Google has targeted the Internet of Things to differentiate its cloud from rivals Amazon and Microsoft. The company said that the service would cost only a fraction of a cent per megabyte. But these fragments could add up with billions of embedded devices that companies may have to disconnect and reconnect, monitor and manage, and patch for several years.
Google recently acquired Xively, which helps companies connect devices to an Internet of Things network and manage them remotely, for $50 million. The company expects to add around 45 employees from Xively, which earned $3 million last year from customers like smart home supplier Lutron and smoke alarm maker Halo, while logging $13 million of expenses.

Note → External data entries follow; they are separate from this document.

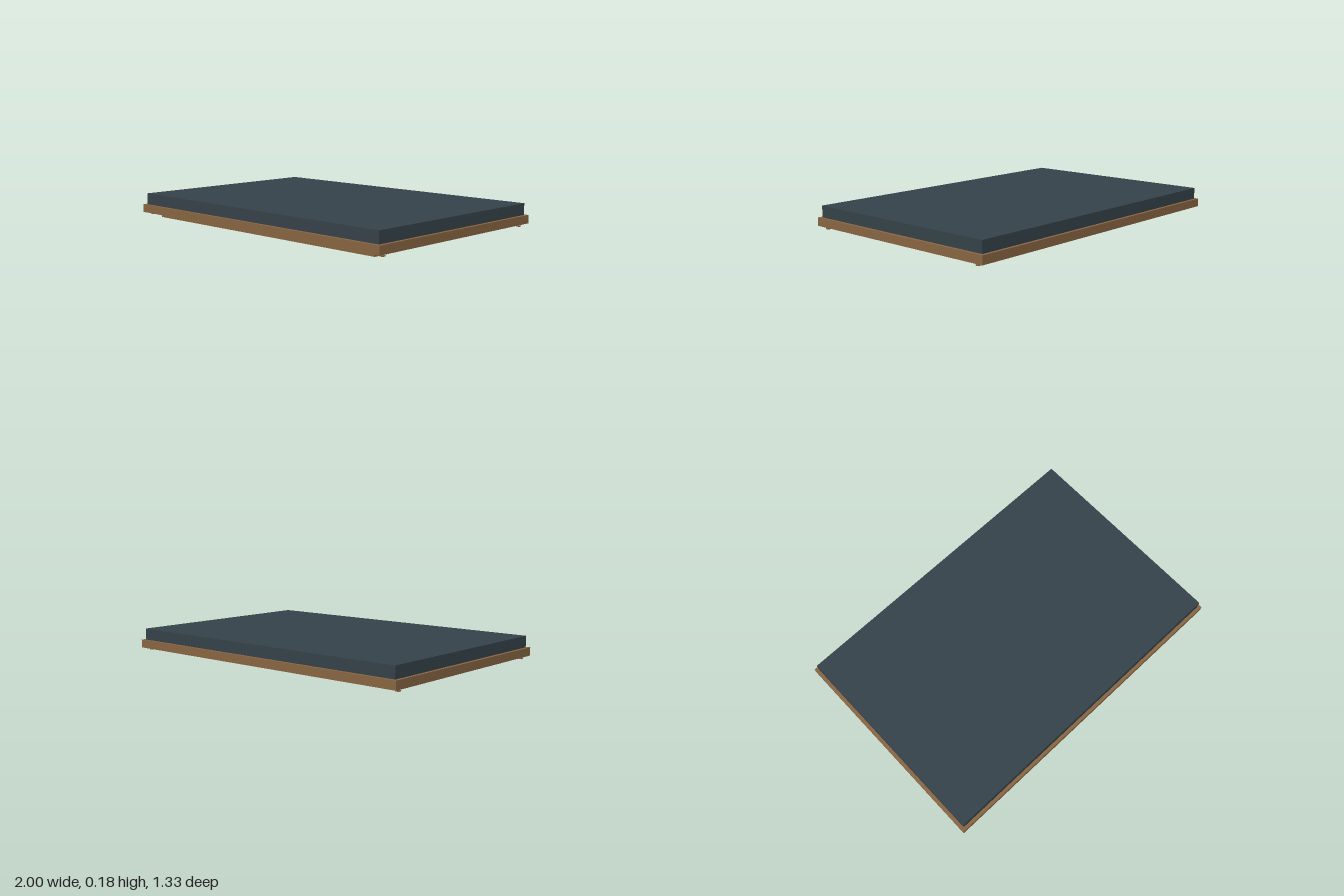
import * as THREE from 'three';

const mat = (name, color, side = THREE.FrontSide) => {
  const m = new THREE.MeshStandardMaterial({ color, side });
  m.name = name;
  return m;
};

export function createModel() {
  const slate = mat('slate', 0x36434a);
  const wood = mat('wood', 0x8a6643);
  const paper = mat('paper', 0xd0c3ad, THREE.DoubleSide);
  const yellow = mat('yellow', 0xd6b83a, THREE.DoubleSide);
  const ink = mat('ink', 0x24282a, THREE.DoubleSide);

  const group = new THREE.Group();
  group.name = 'noticeBoard';

  const add = (name, geometry, material, x, y, z) => {
    const mesh = new THREE.Mesh(geometry, material);
    mesh.name = name;
    mesh.position.set(x, y, z);
    group.add(mesh);
    return mesh;
  };
  const box = (name, material, w, h, d, x, y, z) =>
    add(name, new THREE.BoxGeometry(w, h, d), material, x, y, z);
  // Flat sheet facing down
  const sheet = (name, material, w, d, x, y, z) =>
    add(name, new THREE.PlaneGeometry(w, d).rotateX(Math.PI / 2), material, x, y, z);

  // Slate panel, lying face down
  box('boardPanel', slate, 1.96, 0.07, 1.296, 0, 0.145, 0);

  // Wooden frame
  const rail = 0.08, halfX = 1, halfZ = 0.667;
  for (const s of [-1, 1]) {
    box('longRail', wood, 2 * halfX, 0.05, rail, 0, 0.085, s * (halfZ - rail / 2));
    box('shortRail', wood, rail, 0.05, 2 * (halfZ - rail), s * (halfX - rail / 2), 0.085, 0);
    // Corner studs
    for (const t of [-1, 1]) box('cornerStud', wood, 0.02, 0.006, 0.02, s * 0.97, 0.047, t * 0.61);
  }

  // Ledge along one long side
  box('ledge', wood, 1.81, 0.012, 0.1, 0, 0.036, 0.545);

  // Pinned papers
  for (const [x, z] of [[0.41, -0.32], [0.41, 0.215], [-0.41, -0.32]]) {
    sheet('paperSheet', paper, 0.31, 0.4, x, 0.02, z);
    box('pin', wood, 0.014, 0.01, 0.018, x, 0.005, z + 0.222);
  }

  // Yellow notice with a strip at each end and a dark mark
  sheet('yellowNotice', yellow, 0.31, 0.33, -0.41, 0.02, 0.22);
  for (const s of [-1, 1]) sheet('noticeStrip', paper, 0.34, 0.055, -0.41, 0.02, 0.22 + s * 0.2);
  const mark = add('noticeMark', new THREE.CircleGeometry(0.05, 3).rotateX(Math.PI / 2), ink, -0.41, 0.017, 0.22);
  mark.rotation.y = Math.PI / 2;

  return group;
}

The service supports Google’s Android Things embedded operating system, which can be used inside microcontrollers and other low power processors.
The company has also partnered with Intel, Cisco, NXP and other companies to make more hardware compatible with a service for “globally distributed devices,” said Indranil Chakraborty, product manager for IoT Core.
“Previously, we needed to individually set up each sensor,” said John Heard, chief technology officer of Smart Parking, which uses IoT Core to install sensors that monitor parking spaces in cities, in a statement. “Now we allocate manufactured batches of devices into IoT Core for site deployments and then, using a simple activation smartphone app, the onsite installation technician can activate the sensor or device in moments.”